Thursday, January 29, 2009

Behind The Great Firewall, Part II

Even in the darkness that covers the Chinese human rights landscape, much as thick pollution obscures great swathes of its physical landscape, there are occasional patches of light. The Washington Post has a story up today about Charter 08, a human rights manifesto developed over the last year and released a month and a half ago. The Charter calls upon the Communist Party to make overwhelming changes to its human rights and political policies including granting freedom of speech, the right to gather, and the end of one-party rule.

The writers of the document pulled no punches- here is an excerpt from the foreword:

The Communist Party of China seized control of all organs
of the state and all political, economic, and social
resources, and, using these, has produced a long trail of
human rights disasters, including, among many others, the
Anti-Rightist Campaign (1957), the Great Leap Forward
(1958-1969), the Cultural Revolution(1966–1969), the
Tiananmen Square Massacre (1989), and the current
repression of all unauthorized religions… During all this,
the Chinese people have paid a gargantuan price. Tens of
millions have lost their lives, and several generations
have seen their freedom, their happiness, and their human
dignity cruelly trampled.
Every Chinese citizen who chooses to sign this (over 8,100 have so far) runs the risk of being detained by the government- or worse. Many of the original drafters have been jailed, and seen their houses ransacked, families harassed, and bank accounts emptied. Although the internet censorship authorities are trying their hardest to erase every sign of it, the Chinese people are spreading it faster than they can handle for now. The first to sign it were mainly recognized dissidents who are no strangers to Chinese “justice,” but the Post notes that a number of recent signees are everyday citizens who have no history of tangling with the authorities.

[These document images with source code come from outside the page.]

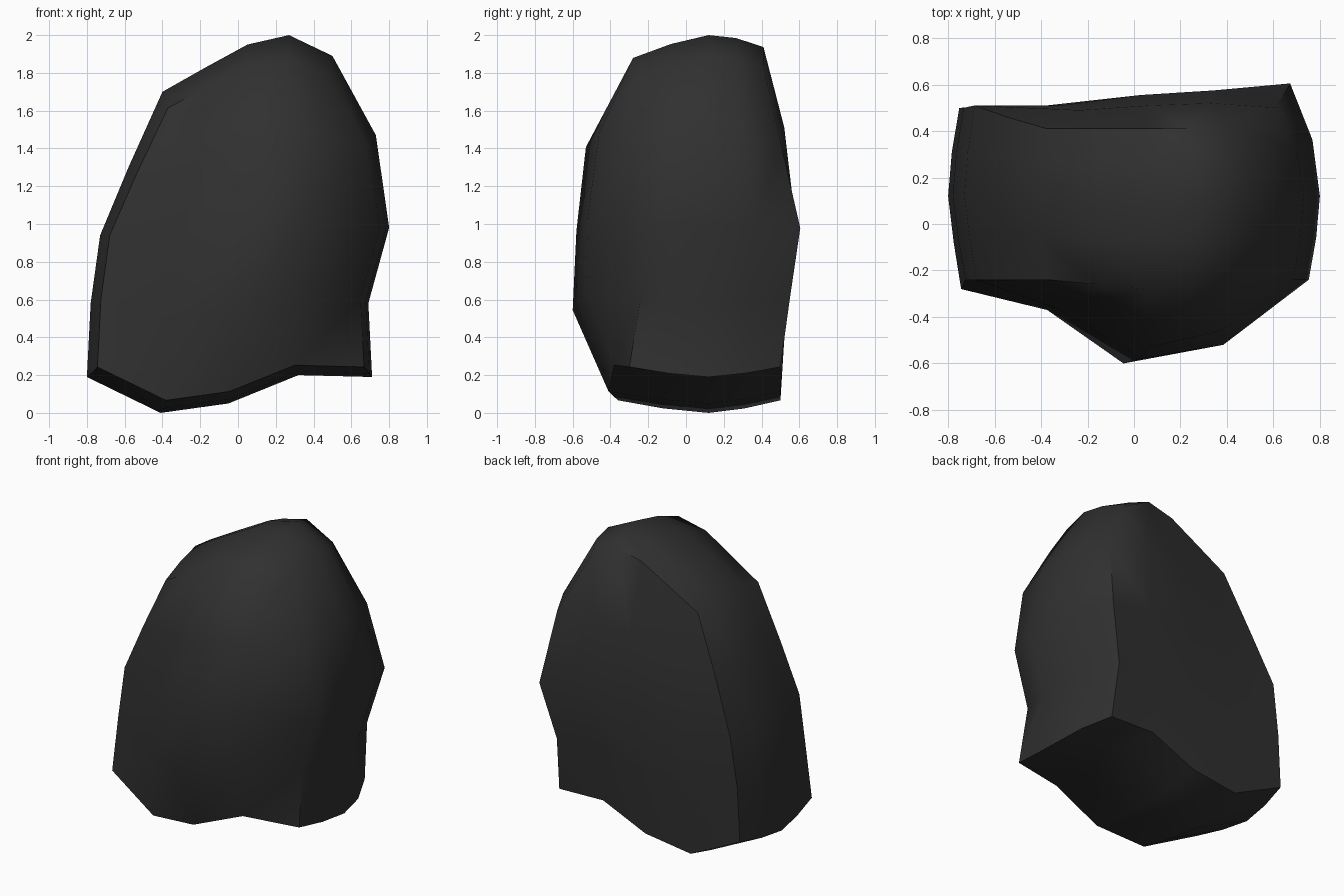
import bpy, bmesh
from mathutils import Vector

if "Cube" in bpy.data.objects:
    bpy.data.objects.remove(bpy.data.objects["Cube"])

# Front outline of the boulder (x, z), four edges of a 4 x 4 patch
bottom = [(-.80, .19), (-.41, 0), (-.05, .05), (.32, .20), (.71, .19)]
right = [(.71, .19), (.69, .58), (.80, .98), (.73, 1.47), (.50, 1.89)]
top = [(-.40, 1.70), (-.17, 1.83), (.05, 1.95), (.27, 2.0), (.50, 1.89)]
left = [(-.80, .19), (-.78, .58), (-.73, .94), (-.58, 1.30), (-.40, 1.70)]

# Depth (y) of the bulging front and flatter back, rows bottom to top
front = [[-.28, -.36, -.41, -.38, -.30],
         [-.24, -.37, -.60, -.53, -.24],
         [-.24, -.37, -.58, -.52, -.24],
         [-.24, -.34, -.53, -.46, -.24],
         [-.24, -.26, -.28, -.28, -.24]]
back = [[.50, .50, .50, .50, .50],
        [.50, .51, .53, .54, .55],
        [.51, .51, .555, .575, .605],
        [.46, .49, .51, .52, .50],
        [.41, .41, .41, .41, .41]]

# Per layer front to back: left, right, top and bottom shrink
shrink = [(.93, .94, .885, .93), (.97, .98, .955, .975), (1, 1, 1, 1),
          (.98, .96, .985, .975), (.94, .84, .94, .93)]


def patch(i, j):
    """Blend the four outline edges across the patch."""
    u, v = i / 4, j / 4
    B, T, L, R = (Vector(p) for p in (bottom[i], top[i], left[j], right[j]))
    c = [Vector(p) for p in (bottom[0], bottom[4], top[0], top[4])]
    return (B * (1 - v) + T * v + L * (1 - u) + R * u
            - c[0] * (1 - u) * (1 - v) - c[1] * u * (1 - v)
            - c[2] * (1 - u) * v - c[3] * u * v)


def point(i, j, k):
    p = patch(i, j)
    l, r, t, b = shrink[k]
    x = p.x * (l if p.x < 0 else r)
    z = .95 + (p.y - .95) * (t if p.y > .95 else b)
    f, g, m = front[j][i], back[j][i], .12
    y = (f, (f + m) / 2, m, (g + m) / 2, g)[k]
    return x, y, z


bm = bmesh.new()
ring = ([(i, 0) for i in range(4)] + [(4, j) for j in range(4)]
        + [(i, 4) for i in range(4, 0, -1)] + [(0, j) for j in range(4, 0, -1)])
verts = {}


def vert(i, j, k):
    if (i, j, k) not in verts:
        verts[i, j, k] = bm.verts.new(point(i, j, k))
    return verts[i, j, k]


# Front and back faces
for k in (0, 4):
    for i in range(4):
        for j in range(4):
            bm.faces.new([vert(i, j, k), vert(i + 1, j, k),
                          vert(i + 1, j + 1, k), vert(i, j + 1, k)])
# Side wall
for a, b in zip(ring, ring[1:] + ring[:1]):
    for k in range(4):
        bm.faces.new([vert(*a, k), vert(*b, k), vert(*b, k + 1), vert(*a, k + 1)])
bmesh.ops.recalc_face_normals(bm, faces=bm.faces)

mesh = bpy.data.meshes.new("boulder")
bm.to_mesh(mesh)
bm.free()
rock = bpy.data.objects.new("boulder", mesh)
bpy.context.collection.objects.link(rock)

# Dark stone
mat = bpy.data.materials.new("dark_stone")
mat.diffuse_color = (.03, .03, .03, 1)
mat.use_nodes = True
mat.node_tree.nodes["Principled BSDF"].inputs["Base Color"].default_value = mat.diffuse_color
mesh.materials.append(mat)

bpy.context.view_layer.objects.active = rock
rock.select_set(True)
bpy.ops.object.shade_smooth_by_angle(angle=.9)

Charter 08 also calls for establishing a federated republic, which would then “[seek] ways to find a workable framework within which all ethnic and religious groups can flourish.” Provisions like that are obviously welcome news to groups like the Tibetans and Uyghurs, which is probably why the Dalai Lama has joined a number of other noted exiled dissidents, scholars, and religious figures in endorsing it.

Still, for now all this amounts to is 0.000006% of the population signing a document on the internet. Gauging true support for something like this will always be a challenge, when Chinese citizens are well aware of what lengths the government will go to fight it. Luckily these are sacrifices that the Chinese democracy movement and it’s small but growing group of open supporters seem willing to make. Exactly how long Communist Party elders will allow this to spread before they truly take the gloves off is another mystery- some of those involved with creating and propagating Charter 08 are veterans of Tiananmen, and are thus well-acquainted with the amount of force the government has used to crush similar movements in the past.

It’s good to know that the Chinese democracy movement still lives, even if it faces an uphill battle. For what it’s worth, its writers are making their case well, including these lines which seem to mirror lines from Barack Obama’s inauguration speech:

“Authoritarianism is in general decline throughout the
world; in China, too, theera of emperors and overlords
is on the way out… The democratization of Chinese
politics can be put off no longer.”
Beijing managed, albeit poorly, to censor Obama. Can they manage the same now, with so many of their own citizens working against them?

1 comment:

  1. Crazy stuff. The courage of those who did sign it is pretty remarkable, I can't imagine what they're going through.